DONETSK, Ukraine (Reuters) - The new governor of the eastern Ukrainian region of Donetsk on Friday said Russians were behind violent clashes between rival demonstrators in which one man was killed, and accused Moscow of distorting the truth in its account of what happened.
Russia warned it could move in to protect compatriots - a similar justification as used in last week's military takeover of Crimea. And Ukraine's acting president raised the alarm over a Russian troop build-up on the eastern border that has fuelled fears in Kiev of a broader invasion by its former Soviet ruler.
Serhiy Taruta, a steel tycoon and one of several oligarchs appointed to take control of possibly restive, Russian-speaking regions after last month's overthrow of Ukraine's Moscow-backed president, scoffed at the Russian Foreign Ministry's implication that Russians had been victims of Thursday night's violence.
"Sadly, we note that there were, according to police, a lot of people concentrated there who were not from Ukraine," he told reporters in an oblique reference to Russia and to Ukrainian accusations that Moscow has sent militants across the border to stir up violence in eastern cities since the fall of its ally.
Referring to the clashes in Donetsk, heart of the Donbass coalfield, the Russian Foreign Ministry said it showed Ukraine's authorities had lost control and added: "Russia is aware of its responsibility for the lives of compatriots ... and reserves the right to take people under its protection.
However, activists from groups which favour Ukraine's integration with western Europe and which demonstrated on Thursday against Russia's occupation of Crimea, said the dead man and most of the injured were from their side. The right-wing party Svoboda said Dmitriy Chernyavskiy, 22, who was stabbed to death, was one of its local organisers in Donetsk.
Taruta said: "The statement by the foreign ministry is not objective and distorts the real situation."
Journalists saw pro-Russian demonstrators throw eggs, smoke bombs and other missiles and break through a police cordon to beat rival demonstrators with batons. Organisers of the pro-Russia protest said their supporters were also attacked.
The interior minister said four "ringleaders of the mass disorder" had been arrested, adding: "We will not go easy on bandits with knives."
The violence was the deadliest in Ukraine since Moscow-backed president Viktor Yanukovich fled the country last month after police shot dead dozens of demonstrators angered by his rejection in November of an alliance with the European Union.
That was a setback for Russian President Vladimir Putin, who had hoped to bring Ukraine into a customs union involving other big ex-Soviet states. Moscow denounced a "coup" in Kiev and has taken control of Crimea, ostensibly to protect its ethnic Russian majority from "fascist" rulers in Kiev. Crimeans will vote on Sunday in a referendum on uniting with Russia.

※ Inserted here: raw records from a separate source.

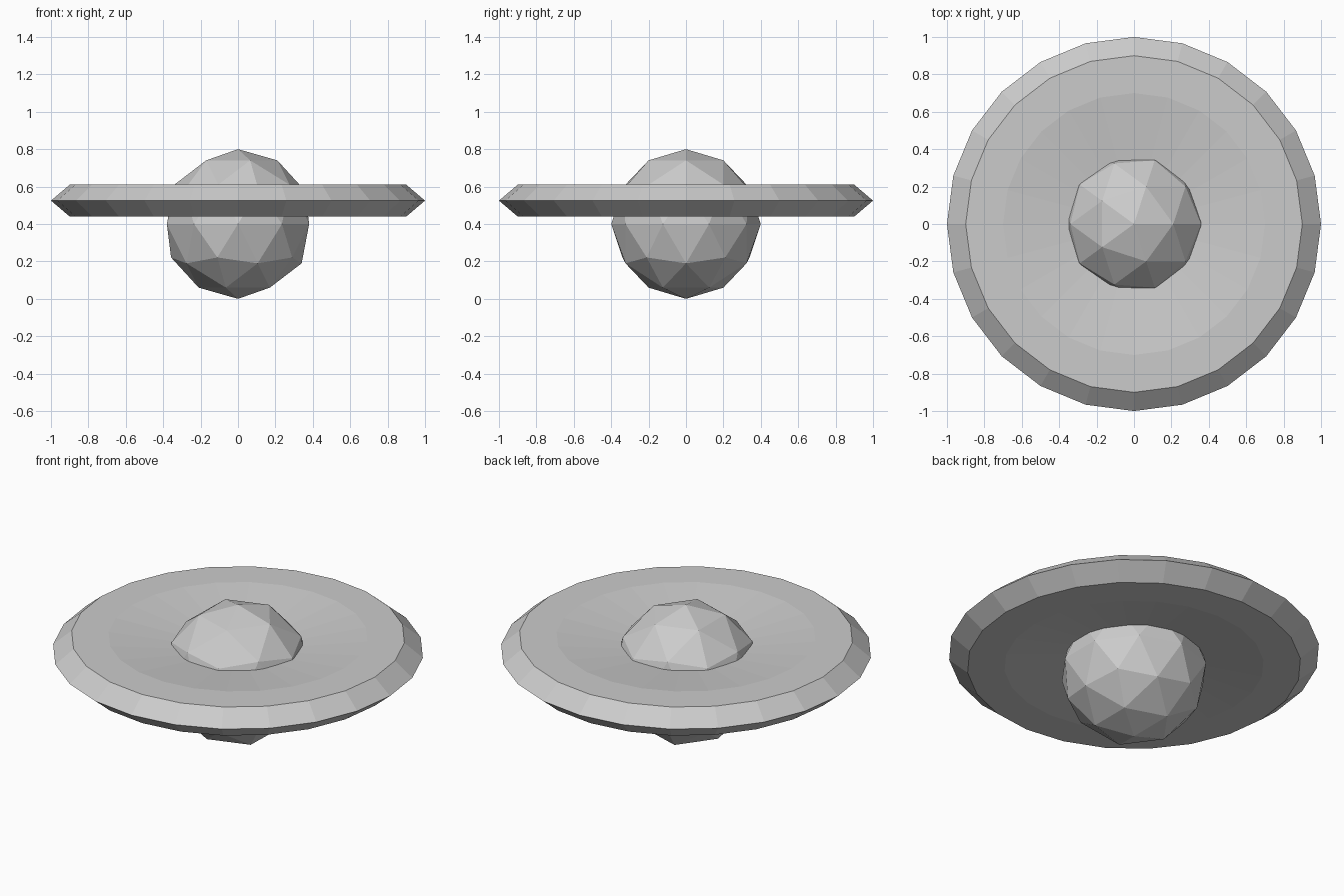
import bpy
import bmesh
from math import cos, sin, tau

default = bpy.data.objects.get("Cube")
if default:
    bpy.data.objects.remove(default, do_unlink=True)

grey = bpy.data.materials.new("light grey")
grey.use_nodes = True
grey.diffuse_color = (0.6, 0.6, 0.6, 1)
grey.node_tree.nodes["Principled BSDF"].inputs["Base Color"].default_value = (0.6, 0.6, 0.6, 1)


def add_object(name, bm, z):
    bmesh.ops.recalc_face_normals(bm, faces=bm.faces)
    mesh = bpy.data.meshes.new(name)
    bm.to_mesh(mesh)
    bm.free()
    mesh.materials.append(grey)
    obj = bpy.data.objects.new(name, mesh)
    obj.location.z = z
    bpy.context.collection.objects.link(obj)
    return obj


# Faceted ball in the middle
ball = bmesh.new()
bmesh.ops.create_icosphere(ball, subdivisions=2, radius=0.4)
add_object("central_ball", ball, 0.4)

# Disc: lathed profile with a bevelled rim and shallow dished faces
SIDES = 24
half = 0.085
profile = [(0.7, half), (0.9, half), (1.0, 0), (0.9, -half), (0.7, -half)]

disc = bmesh.new()
rings = [[disc.verts.new((r * cos(tau * i / SIDES), r * sin(tau * i / SIDES), z))
          for i in range(SIDES)] for r, z in profile]
hub_top = disc.verts.new((0, 0, 0.002))
hub_bottom = disc.verts.new((0, 0, -0.002))
for i in range(SIDES):
    j = (i + 1) % SIDES
    for a, b in zip(rings, rings[1:]):
        disc.faces.new((a[i], b[i], b[j], a[j]))
    disc.faces.new((hub_top, rings[0][i], rings[0][j]))
    disc.faces.new((hub_bottom, rings[-1][j], rings[-1][i]))
add_object("ring_disc", disc, 0.525)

Despite intense international diplomatic pressure and threats of economic sanctions if Russia goes ahead with the vote on annexation, Putin has shown no sign of stepping back in what is the gravest security crisis in Europe since the Cold War.
That has fuelled concern in Ukraine that Russian troops, engaged in exercises on its mainland borders, could move in, possibly using street violence in eastern cities to justify it.
There have been scuffles in other cities in the east, including shortlived attempts by pro-Russian activists to raise the Russian tricolour on public buildings. Violent clashes erupted in Kharkiv in the northeast, where local officials issued appeals for calm over the coming weekend.
Acting president Oleksander Turchinov, who reviewed large Ukrainian military exercises on Friday, has said the massing of Russian troops showed they were "ready to invade ... at any moment".
Russian Foreign Minister Sergei Lavrov said on Friday that Moscow had no plans to invade southeastern Ukraine.
(Additional reporting by Richard Balmforth in Kiev; Writing by Richard Balmforth and Alastair Macdonald)